I play candy crush on my phone. Then I notice it’s gotten weirdly quiet. I hear a sniff. Flora. Something’s off. I edge closer to listen over the howling wind.

“Dumb, dumb, you’re so fucking dumb.” He’s whispering in her ear. “Ugly. You should be paying me, ugly cunt. How do you wake up in the morning and keep breathing? Why don’t you kill yourself? Why don’t you jump in front of a train, dumb slut trash reeking fattie fish slit –”

“Out.” I take his jacket and throw it out of the house. I’d throw his pants, but they’re still around his ankles and my knee is mad at me from the last ninja shit. “Get the fuck gone, grandpa, and I’ll pretend we never met.”

“You need me,” he sneers.

“I need you to get gone.”

This time I’m the one holding Flora from behind. She’s quiet, which I don’t trust. We rock there a little, together. She’s still warm, even in this wind. She’s got hidden furnaces. I’m ready to fuck our plans and get my woman some pie because sometimes you can make money be there when you really need it, when I hear somebody say, “Aw.”

“Aw, that’s so sweet. I wish I had someone like that to love me.”

He goes on like that. He’s a little guy, with buggy eyes and stringy hair. He keeps scratching inside his ears. The wind is haunting this one real good. He doesn’t stop talking, talking about how lonely he is.

I’m bored as fuck after a couple minutes of this, and besides, he hasn’t paid.

I wait for a pause to collect and when none comes, I make one by standing up. My body has a quieting effect when I want it to, even on this rambling rose of a trick.

But not on Flora. Never her.

“No,” she says. And I think I misheard her in the wind, but she says it again, “He’s poor, like us. We should help him out.”

“Help him?” My brain is playing dead. It’s flaccid there in my skull, useless.

“I’m in no hurry. Let him talk.” She’s running her fingers down his neck now. I turn and go back to the swing set. My breath is coming funny, in hitches. My temples start to feel like they’re trying to squeeze in and give one another a kiss. I thump down to the ground and put my head to my knees and try to slow it all down.

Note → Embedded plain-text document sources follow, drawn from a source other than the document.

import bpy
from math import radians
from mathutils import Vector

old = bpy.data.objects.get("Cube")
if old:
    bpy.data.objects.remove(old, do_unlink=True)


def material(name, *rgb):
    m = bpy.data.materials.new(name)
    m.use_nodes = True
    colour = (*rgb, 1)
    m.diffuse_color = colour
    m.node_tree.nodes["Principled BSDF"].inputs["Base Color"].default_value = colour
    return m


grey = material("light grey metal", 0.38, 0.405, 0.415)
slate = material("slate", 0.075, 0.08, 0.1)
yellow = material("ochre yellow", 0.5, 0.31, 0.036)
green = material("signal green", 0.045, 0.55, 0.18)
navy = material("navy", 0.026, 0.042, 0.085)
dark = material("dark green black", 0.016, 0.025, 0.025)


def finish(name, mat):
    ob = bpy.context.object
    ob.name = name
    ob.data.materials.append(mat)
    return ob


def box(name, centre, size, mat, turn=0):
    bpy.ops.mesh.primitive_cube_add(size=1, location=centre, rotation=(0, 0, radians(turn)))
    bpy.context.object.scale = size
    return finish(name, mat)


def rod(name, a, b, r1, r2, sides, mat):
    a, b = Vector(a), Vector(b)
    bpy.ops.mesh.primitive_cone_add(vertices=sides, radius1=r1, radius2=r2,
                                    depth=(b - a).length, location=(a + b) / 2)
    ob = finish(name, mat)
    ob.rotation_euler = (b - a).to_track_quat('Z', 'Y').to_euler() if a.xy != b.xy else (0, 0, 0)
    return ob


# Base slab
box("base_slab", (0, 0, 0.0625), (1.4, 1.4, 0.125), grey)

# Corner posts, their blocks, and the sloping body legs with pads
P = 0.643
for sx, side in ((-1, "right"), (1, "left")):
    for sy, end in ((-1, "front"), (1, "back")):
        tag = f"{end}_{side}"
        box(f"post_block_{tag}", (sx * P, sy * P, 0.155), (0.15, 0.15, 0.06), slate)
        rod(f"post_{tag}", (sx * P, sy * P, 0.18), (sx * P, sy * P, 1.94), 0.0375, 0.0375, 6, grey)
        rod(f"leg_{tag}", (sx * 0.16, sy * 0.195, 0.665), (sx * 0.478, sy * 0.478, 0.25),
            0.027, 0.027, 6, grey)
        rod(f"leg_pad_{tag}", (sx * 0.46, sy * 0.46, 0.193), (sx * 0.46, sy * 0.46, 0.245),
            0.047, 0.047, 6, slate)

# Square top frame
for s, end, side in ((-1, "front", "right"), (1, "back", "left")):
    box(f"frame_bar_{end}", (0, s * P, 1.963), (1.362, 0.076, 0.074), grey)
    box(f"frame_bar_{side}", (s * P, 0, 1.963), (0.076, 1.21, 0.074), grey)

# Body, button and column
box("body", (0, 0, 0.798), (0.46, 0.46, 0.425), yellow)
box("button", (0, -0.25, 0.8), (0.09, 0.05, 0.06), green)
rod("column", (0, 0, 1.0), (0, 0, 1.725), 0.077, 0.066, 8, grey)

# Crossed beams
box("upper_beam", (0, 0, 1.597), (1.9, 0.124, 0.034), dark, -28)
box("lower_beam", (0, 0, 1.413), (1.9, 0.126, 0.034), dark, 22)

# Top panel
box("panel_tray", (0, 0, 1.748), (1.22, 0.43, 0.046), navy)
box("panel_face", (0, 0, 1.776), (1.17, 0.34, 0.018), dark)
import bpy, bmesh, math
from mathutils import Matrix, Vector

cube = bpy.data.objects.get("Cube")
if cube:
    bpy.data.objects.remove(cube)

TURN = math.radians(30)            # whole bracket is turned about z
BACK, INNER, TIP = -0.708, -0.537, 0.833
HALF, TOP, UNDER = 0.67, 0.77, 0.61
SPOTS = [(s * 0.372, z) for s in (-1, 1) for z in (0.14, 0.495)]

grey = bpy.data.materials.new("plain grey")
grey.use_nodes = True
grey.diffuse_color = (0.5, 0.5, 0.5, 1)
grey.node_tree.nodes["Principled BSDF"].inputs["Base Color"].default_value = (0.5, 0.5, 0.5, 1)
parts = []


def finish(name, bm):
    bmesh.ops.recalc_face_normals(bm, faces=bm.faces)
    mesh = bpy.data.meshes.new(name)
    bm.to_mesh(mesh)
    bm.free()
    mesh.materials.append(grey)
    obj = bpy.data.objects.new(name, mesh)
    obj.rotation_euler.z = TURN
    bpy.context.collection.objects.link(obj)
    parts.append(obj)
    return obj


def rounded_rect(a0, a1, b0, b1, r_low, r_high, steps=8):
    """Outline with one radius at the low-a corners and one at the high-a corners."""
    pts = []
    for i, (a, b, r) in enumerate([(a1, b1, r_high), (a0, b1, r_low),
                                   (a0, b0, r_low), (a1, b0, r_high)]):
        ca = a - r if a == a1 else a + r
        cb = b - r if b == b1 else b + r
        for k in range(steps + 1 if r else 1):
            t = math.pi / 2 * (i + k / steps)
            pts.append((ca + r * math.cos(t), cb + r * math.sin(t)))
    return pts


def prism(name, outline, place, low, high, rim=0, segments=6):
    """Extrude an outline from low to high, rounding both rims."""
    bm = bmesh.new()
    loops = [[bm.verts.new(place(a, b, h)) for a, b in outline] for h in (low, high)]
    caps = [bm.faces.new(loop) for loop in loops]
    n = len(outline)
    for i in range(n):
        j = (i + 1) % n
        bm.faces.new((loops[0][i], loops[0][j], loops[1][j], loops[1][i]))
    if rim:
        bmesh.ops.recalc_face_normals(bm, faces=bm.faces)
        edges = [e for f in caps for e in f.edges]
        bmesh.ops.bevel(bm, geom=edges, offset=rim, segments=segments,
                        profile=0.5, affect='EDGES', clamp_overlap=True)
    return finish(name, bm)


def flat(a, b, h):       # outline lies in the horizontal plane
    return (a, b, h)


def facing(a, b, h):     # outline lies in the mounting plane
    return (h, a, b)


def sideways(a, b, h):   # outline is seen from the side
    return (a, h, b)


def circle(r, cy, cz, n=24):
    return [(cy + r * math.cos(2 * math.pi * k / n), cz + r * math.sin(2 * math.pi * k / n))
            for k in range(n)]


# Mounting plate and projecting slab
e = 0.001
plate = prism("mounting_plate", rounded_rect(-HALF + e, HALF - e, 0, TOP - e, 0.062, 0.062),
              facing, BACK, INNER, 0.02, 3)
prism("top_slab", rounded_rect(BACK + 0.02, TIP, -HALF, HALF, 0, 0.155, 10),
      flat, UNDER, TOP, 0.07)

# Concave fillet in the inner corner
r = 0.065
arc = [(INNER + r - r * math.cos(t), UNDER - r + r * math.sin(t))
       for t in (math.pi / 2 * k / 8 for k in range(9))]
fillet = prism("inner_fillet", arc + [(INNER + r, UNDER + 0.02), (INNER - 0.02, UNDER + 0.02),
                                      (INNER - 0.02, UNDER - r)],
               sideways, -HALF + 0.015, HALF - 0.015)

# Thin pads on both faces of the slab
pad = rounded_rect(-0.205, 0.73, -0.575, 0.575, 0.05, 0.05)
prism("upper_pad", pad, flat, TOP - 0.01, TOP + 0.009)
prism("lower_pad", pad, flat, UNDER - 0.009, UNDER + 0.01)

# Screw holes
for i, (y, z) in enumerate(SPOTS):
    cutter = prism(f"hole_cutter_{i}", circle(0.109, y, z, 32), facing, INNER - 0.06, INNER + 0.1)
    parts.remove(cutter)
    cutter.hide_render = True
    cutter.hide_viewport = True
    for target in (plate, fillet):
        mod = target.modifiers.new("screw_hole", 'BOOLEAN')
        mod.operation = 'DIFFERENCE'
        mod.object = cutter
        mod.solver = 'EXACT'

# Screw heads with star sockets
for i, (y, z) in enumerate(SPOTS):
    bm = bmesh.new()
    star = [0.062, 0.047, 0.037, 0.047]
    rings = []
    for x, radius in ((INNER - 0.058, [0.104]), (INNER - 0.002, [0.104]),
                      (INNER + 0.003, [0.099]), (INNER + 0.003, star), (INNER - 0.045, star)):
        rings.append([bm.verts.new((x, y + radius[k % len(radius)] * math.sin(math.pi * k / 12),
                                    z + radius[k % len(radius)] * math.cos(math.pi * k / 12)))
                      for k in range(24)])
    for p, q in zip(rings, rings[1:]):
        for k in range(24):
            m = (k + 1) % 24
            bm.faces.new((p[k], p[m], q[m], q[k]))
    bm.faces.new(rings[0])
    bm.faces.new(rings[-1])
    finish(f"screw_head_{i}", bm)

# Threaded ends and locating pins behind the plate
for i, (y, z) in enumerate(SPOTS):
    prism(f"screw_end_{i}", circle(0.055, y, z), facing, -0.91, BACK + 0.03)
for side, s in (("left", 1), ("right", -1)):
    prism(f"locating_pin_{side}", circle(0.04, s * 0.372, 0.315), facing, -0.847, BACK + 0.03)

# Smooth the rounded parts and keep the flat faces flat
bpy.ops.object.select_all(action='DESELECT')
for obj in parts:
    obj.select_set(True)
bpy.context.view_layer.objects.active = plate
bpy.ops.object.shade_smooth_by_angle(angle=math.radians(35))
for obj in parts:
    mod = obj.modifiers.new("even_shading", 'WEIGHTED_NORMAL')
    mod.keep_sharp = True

When I start to notice how cold the concrete is on my ass, I’m ready to get up. I head back to the playhouse, where this guy is crying now, with his head in Flora’s lap. I put one hand over his mouth and nose, one hand down on his chest to keep him from running. His bug eyes bug out a little farther. Flora looks up at me, her forehead all scrunched up.

“He’s hurting,” she says.

I keep pressing my palm over his airways. He tries to lick me, bite me, but after the beating I just got from my own brain, it’s nothing. It might as well be a caress. When he starts slowing down, I release my hands. He’s off like a bunny. I rub my eyes until they send purple sparks behind my eyelids.

“Mean.” Flora’s pouting.

“Come on.” I tug her earlobe. “Pie time.”

“But he didn’t pay. That’s only two.” That’s Flora. She’ll never think logical and straight until she’s trying to fuck with me, then she’s suddenly headmistress of Madame Stickler’s School for Girls.

“Yeah. Whatever. Two, three. You’re hungry. We’re getting pie.”

She shrugs, adjusts her ribbons. We gather up our shit and go, leaning headfirst into the wind.

I’m still shook. That last trick was the worst kind of poison. I can handle fists and curses slide right off me. But when they come at you with their weakness, that’s when I get scared. I gulp the wind and will it to wash me clean. 

Someday the wind is going to blow this city away. It will crumble the buildings and sweep them into the ocean. It will fling all the sweaty-balled tricks straight over the rainbow and all their money after them. All the babies, all the playgrounds, all the phones and calendars and lies. Gone.

Just us two will be left. The cockroach and the moth. Me scurrying through the abandoned trash, fat and happy and immortal, while Flora flits above, light pouring through her wings. It’s our city and they can never, ever kill us.

Maggie Cassidy-Brinn writes slipstream and literary fiction with a queer, feminist slant.  She graduated from Sarah Lawrence College and got a PhD in philosophy at the University of Vienna. Born in Los Angeles, she has gone on to play house in Seattle, New York City, northern Ghana, and Papua New Guinea, and currently lives in Vienna with her partner and two small children. Her short fiction has appeared in Improper Walls and is forthcoming in The Spotlong Review